We’ve already attacked the clothing problem, which is a big one for me when it comes to my kids. My first donation was to a family who needed boys’ clothes for twins who wear the same size as my David. I literally had twice as much clothing as he could wear. It’s taken some new self-control to not peruse the racks for my daughter given the change in season – I love finding a deal on little girls’ clothes. But those deals add up. And as Hatmaker points out, it’s money that can be spent well in other places instead of us buying into the lie that our kids and ourselves need to look perfect at all times to be an important member of society (or something like that).
But other than clothes, I didn’t really think I had a possessions problem. We’ve lived in 5 different homes in 9 years of marriage, and each time we move I end up donating boxes of items. We live in a small apartment and just don’t have a ton of space, so – compared to many – we don’t have a lot of stuff. They key word there is “compared.”
It’s easy to defend your choices when you compare them to others. But when you compare them to God’s outline? It’s a different story.
I thought it would be hard to match the items I wanted to donate with people in my city who needed them. But by clicking here and there on Google and Facebook, I’ve found organizations who help those in need and without homes. I’ve seen personal pleas from families who won’t have heat this winter or don’t have clothing for their infants.
Compared to many, we don’t have much? Compared to the standards God upholds, I have everything I need and plenty more to give.
Clearing out stuff is not that hard. Refusing to buy new stuff is the difficult part. Choosing to put funds and work toward those who really need it, that is God’s way. The path I hope to choose in the future.

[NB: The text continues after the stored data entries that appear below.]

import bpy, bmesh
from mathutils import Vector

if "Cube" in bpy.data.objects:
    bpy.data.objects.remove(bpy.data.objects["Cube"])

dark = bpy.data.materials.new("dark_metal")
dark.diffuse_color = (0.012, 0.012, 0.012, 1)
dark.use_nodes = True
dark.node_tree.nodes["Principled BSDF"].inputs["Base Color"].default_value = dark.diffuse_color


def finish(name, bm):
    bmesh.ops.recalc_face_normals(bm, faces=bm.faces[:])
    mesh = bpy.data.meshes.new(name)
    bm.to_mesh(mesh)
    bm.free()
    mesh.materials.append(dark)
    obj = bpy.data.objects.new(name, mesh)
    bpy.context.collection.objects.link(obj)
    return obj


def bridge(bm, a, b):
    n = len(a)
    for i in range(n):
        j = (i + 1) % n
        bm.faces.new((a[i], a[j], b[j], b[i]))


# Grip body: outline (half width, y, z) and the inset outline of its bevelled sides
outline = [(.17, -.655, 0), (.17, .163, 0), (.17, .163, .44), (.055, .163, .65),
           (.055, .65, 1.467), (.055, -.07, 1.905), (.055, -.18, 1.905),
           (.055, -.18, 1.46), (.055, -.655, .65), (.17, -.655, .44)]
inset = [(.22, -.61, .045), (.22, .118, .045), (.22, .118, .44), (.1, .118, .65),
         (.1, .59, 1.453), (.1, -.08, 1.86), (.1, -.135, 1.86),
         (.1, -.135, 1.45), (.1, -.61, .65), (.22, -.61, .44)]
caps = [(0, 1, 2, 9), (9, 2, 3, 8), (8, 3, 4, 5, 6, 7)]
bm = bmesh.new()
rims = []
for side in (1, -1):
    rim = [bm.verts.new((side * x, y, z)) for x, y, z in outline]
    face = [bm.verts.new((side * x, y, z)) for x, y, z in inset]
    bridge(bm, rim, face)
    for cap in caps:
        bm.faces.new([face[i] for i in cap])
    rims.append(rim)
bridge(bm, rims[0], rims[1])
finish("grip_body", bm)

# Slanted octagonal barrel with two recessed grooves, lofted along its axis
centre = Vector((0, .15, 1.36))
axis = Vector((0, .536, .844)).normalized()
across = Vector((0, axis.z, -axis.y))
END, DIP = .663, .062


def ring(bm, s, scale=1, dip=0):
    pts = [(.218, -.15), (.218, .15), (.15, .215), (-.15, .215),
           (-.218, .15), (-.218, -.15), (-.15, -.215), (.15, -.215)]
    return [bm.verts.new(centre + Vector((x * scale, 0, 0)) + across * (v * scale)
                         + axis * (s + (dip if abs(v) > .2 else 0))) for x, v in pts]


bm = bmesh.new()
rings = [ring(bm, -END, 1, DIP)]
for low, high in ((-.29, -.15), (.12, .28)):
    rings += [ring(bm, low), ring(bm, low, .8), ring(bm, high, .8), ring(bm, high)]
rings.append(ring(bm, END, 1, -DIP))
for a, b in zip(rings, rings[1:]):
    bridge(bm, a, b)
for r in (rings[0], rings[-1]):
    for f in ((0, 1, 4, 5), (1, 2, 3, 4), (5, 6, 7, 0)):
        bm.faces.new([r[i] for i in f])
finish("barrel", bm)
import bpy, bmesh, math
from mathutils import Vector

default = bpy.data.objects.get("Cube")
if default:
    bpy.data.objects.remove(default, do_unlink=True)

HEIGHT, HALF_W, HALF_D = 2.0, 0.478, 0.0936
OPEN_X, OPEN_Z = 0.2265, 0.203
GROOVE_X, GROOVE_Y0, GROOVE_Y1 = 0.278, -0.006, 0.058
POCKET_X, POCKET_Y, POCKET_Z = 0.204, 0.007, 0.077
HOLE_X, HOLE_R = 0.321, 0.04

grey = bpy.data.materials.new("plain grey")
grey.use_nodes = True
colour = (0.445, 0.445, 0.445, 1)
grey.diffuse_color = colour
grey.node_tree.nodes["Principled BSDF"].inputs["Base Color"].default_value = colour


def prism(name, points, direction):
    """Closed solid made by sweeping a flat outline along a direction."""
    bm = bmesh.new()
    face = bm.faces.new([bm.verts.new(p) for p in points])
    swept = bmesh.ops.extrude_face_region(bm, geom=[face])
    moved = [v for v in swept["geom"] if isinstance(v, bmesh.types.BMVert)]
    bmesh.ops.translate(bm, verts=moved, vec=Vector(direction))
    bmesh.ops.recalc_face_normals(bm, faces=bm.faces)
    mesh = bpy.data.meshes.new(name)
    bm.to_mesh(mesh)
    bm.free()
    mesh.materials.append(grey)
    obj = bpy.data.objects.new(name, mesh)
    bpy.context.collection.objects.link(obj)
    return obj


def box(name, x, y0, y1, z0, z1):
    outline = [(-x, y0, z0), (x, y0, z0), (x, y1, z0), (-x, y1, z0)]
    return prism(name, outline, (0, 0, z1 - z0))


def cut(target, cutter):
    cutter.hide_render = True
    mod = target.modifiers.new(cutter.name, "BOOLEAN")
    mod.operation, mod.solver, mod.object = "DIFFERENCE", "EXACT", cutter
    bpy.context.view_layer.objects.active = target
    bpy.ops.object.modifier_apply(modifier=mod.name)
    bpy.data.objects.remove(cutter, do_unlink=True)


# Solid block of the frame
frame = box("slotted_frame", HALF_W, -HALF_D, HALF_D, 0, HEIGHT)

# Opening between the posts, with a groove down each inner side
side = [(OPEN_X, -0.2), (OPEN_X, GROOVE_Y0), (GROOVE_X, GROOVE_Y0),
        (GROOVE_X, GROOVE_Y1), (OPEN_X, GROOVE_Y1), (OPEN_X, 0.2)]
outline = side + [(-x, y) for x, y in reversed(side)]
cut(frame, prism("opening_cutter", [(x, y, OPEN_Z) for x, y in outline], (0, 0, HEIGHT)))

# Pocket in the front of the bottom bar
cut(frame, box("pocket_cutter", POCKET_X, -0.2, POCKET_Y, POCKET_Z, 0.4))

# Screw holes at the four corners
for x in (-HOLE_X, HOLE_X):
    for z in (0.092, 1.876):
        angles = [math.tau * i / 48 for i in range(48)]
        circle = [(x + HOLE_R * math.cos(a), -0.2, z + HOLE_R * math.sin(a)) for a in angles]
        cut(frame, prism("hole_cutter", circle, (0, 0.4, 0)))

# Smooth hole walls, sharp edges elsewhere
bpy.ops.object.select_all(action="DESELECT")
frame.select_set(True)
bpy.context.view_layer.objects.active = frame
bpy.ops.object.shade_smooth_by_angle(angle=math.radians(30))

“The one who oppresses the poor person insults his Maker, but one who is kind to the needy honors Him.” Proverbs 14:31 HCSB
When Jessie Weaver is not busy being the resident ParentLife Blogger, she writes at Vanderbilt Wife and also for magazines like HomeLife and ParentLife. She lives in Chattanooga with her husband, where they run after three kids under 5.